(MATERIAL FOR THIS TASK)

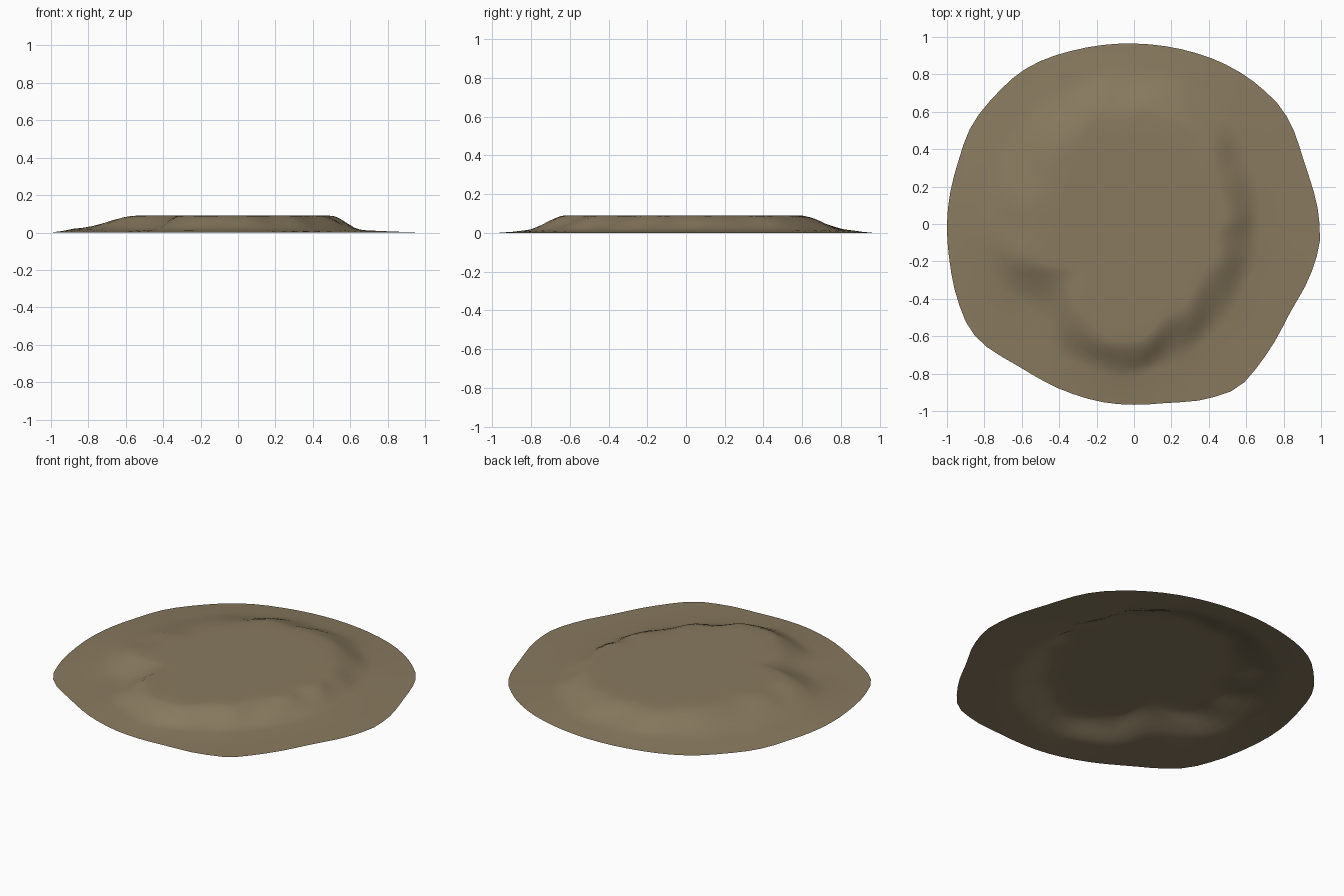
import bpy, bmesh, math
from mathutils import Vector

if "Cube" in bpy.data.objects:
    bpy.data.objects.remove(bpy.data.objects["Cube"])

SEGMENTS = 72
TOP = 0.09

# Rim of the mound: angle in degrees, radius
RIM = [(0, .992), (19, .968), (36, 1.0), (45, .998), (59, .985), (75, .968), (90, .965),
       (107, .98), (125, 1.012), (137, 1.012), (149, 1.015), (161, .997), (180, 1.0),
       (192, 1.007), (205, 1.03), (215, 1.04), (231, .98), (246, .967), (259, .967),
       (280, .972), (295, 1.02), (303, 1.035), (313, 1.0), (330, .96), (343, .98), (355, .998)]
# Angle, plateau radius, slope foot radius, foot height
SLOPE = [(0, .47, .68, .012), (30, .50, .72, .012), (60, .57, .82, .012),
         (90, .57, .86, .012), (120, .56, .86, .016), (150, .48, .90, .015),
         (180, .52, .88, .020), (200, .55, .84, .016), (218, .40, .72, .012),
         (240, .55, .80, .012), (262, .63, .83, .014), (290, .53, .76, .010),
         (320, .46, .70, .010)]


def sample(table, angle, column):
    """Smooth periodic interpolation of one table column."""
    n = len(table)
    i = max(k for k in range(n) if table[k][0] <= angle)
    a0, a1 = table[i][0], table[(i + 1) % n][0]
    if a1 <= a0:
        a1 += 360
    t = (angle - a0) / (a1 - a0)
    p = [table[(i + k) % n][column] for k in (-1, 0, 1, 2)]
    return p[1] + .5 * t * (p[2] - p[0] + t * (2 * p[0] - 5 * p[1] + 4 * p[2] - p[3]
                            + t * (3 * (p[1] - p[2]) + p[3] - p[0])))


# Radial profile of each spoke: flat top, uneven slope, thin skirt
STEPS = [0, .12, .27, .42, .57, .72, .87, 1]


def spoke(angle):
    rad = math.radians(angle)
    direction = Vector((math.cos(rad), math.sin(rad), 0))
    rim = sample(RIM, angle, 1)
    inner, foot, foot_z = (sample(SLOPE, angle, c) for c in (1, 2, 3))
    inner += .012 * math.sin(11 * rad) + .008 * math.sin(17 * rad + 1)
    points = [(inner * .5, TOP), (inner * .85, TOP)]
    for t in STEPS:
        fall = 1 - t * t * (3 - 2 * t)
        bump = .004 * math.sin(13 * rad + 5 * t) * math.sin(math.pi * t)
        z = foot_z + (TOP - foot_z) * fall + bump
        points.append((inner + (foot - inner) * t, min(z, TOP)))
    points += [((foot + rim) / 2, foot_z * .4), (rim, 0)]
    return [direction * r + Vector((0, 0, z)) for r, z in points]


# Open mound surface
bm = bmesh.new()
centre = bm.verts.new((0, 0, TOP))
spokes = [[bm.verts.new(p) for p in spoke(360 * i / SEGMENTS)] for i in range(SEGMENTS)]
for i, a in enumerate(spokes):
    b = spokes[(i + 1) % SEGMENTS]
    bm.faces.new((centre, a[0], b[0]))
    for k in range(len(a) - 1):
        bm.faces.new((a[k], a[k + 1], b[k + 1], b[k]))
for f in bm.faces:
    f.smooth = True
mesh = bpy.data.meshes.new("dirt_mound")
bm.to_mesh(mesh)
bm.free()
mound = bpy.data.objects.new("dirt_mound", mesh)
bpy.context.collection.objects.link(mound)

# Brown earth colour
earth = bpy.data.materials.new("earth")
earth.diffuse_color = (.25, .195, .115, 1)
earth.use_nodes = True
earth.node_tree.nodes["Principled BSDF"].inputs["Base Color"].default_value = earth.diffuse_color
mesh.materials.append(earth)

(INSTRUCTIONS TO FOLLOW) Each word of the data should be repeated exactly, and the pictures left out.

(EXERCISE OUTPUT)
import bpy, bmesh, math
from mathutils import Vector

if "Cube" in bpy.data.objects:
    bpy.data.objects.remove(bpy.data.objects["Cube"])

SEGMENTS = 72
TOP = 0.09

# Rim of the mound: angle in degrees, radius
RIM = [(0, .992), (19, .968), (36, 1.0), (45, .998), (59, .985), (75, .968), (90, .965),
       (107, .98), (125, 1.012), (137, 1.012), (149, 1.015), (161, .997), (180, 1.0),
       (192, 1.007), (205, 1.03), (215, 1.04), (231, .98), (246, .967), (259, .967),
       (280, .972), (295, 1.02), (303, 1.035), (313, 1.0), (330, .96), (343, .98), (355, .998)]
# Angle, plateau radius, slope foot radius, foot height
SLOPE = [(0, .47, .68, .012), (30, .50, .72, .012), (60, .57, .82, .012),
         (90, .57, .86, .012), (120, .56, .86, .016), (150, .48, .90, .015),
         (180, .52, .88, .020), (200, .55, .84, .016), (218, .40, .72, .012),
         (240, .55, .80, .012), (262, .63, .83, .014), (290, .53, .76, .010),
         (320, .46, .70, .010)]


def sample(table, angle, column):
    """Smooth periodic interpolation of one table column."""
    n = len(table)
    i = max(k for k in range(n) if table[k][0] <= angle)
    a0, a1 = table[i][0], table[(i + 1) % n][0]
    if a1 <= a0:
        a1 += 360
    t = (angle - a0) / (a1 - a0)
    p = [table[(i + k) % n][column] for k in (-1, 0, 1, 2)]
    return p[1] + .5 * t * (p[2] - p[0] + t * (2 * p[0] - 5 * p[1] + 4 * p[2] - p[3]
                            + t * (3 * (p[1] - p[2]) + p[3] - p[0])))


# Radial profile of each spoke: flat top, uneven slope, thin skirt
STEPS = [0, .12, .27, .42, .57, .72, .87, 1]


def spoke(angle):
    rad = math.radians(angle)
    direction = Vector((math.cos(rad), math.sin(rad), 0))
    rim = sample(RIM, angle, 1)
    inner, foot, foot_z = (sample(SLOPE, angle, c) for c in (1, 2, 3))
    inner += .012 * math.sin(11 * rad) + .008 * math.sin(17 * rad + 1)
    points = [(inner * .5, TOP), (inner * .85, TOP)]
    for t in STEPS:
        fall = 1 - t * t * (3 - 2 * t)
        bump = .004 * math.sin(13 * rad + 5 * t) * math.sin(math.pi * t)
        z = foot_z + (TOP - foot_z) * fall + bump
        points.append((inner + (foot - inner) * t, min(z, TOP)))
    points += [((foot + rim) / 2, foot_z * .4), (rim, 0)]
    return [direction * r + Vector((0, 0, z)) for r, z in points]


# Open mound surface
bm = bmesh.new()
centre = bm.verts.new((0, 0, TOP))
spokes = [[bm.verts.new(p) for p in spoke(360 * i / SEGMENTS)] for i in range(SEGMENTS)]
for i, a in enumerate(spokes):
    b = spokes[(i + 1) % SEGMENTS]
    bm.faces.new((centre, a[0], b[0]))
    for k in range(len(a) - 1):
        bm.faces.new((a[k], a[k + 1], b[k + 1], b[k]))
for f in bm.faces:
    f.smooth = True
mesh = bpy.data.meshes.new("dirt_mound")
bm.to_mesh(mesh)
bm.free()
mound = bpy.data.objects.new("dirt_mound", mesh)
bpy.context.collection.objects.link(mound)

# Brown earth colour
earth = bpy.data.materials.new("earth")
earth.diffuse_color = (.25, .195, .115, 1)
earth.use_nodes = True
earth.node_tree.nodes["Principled BSDF"].inputs["Base Color"].default_value = earth.diffuse_color
mesh.materials.append(earth)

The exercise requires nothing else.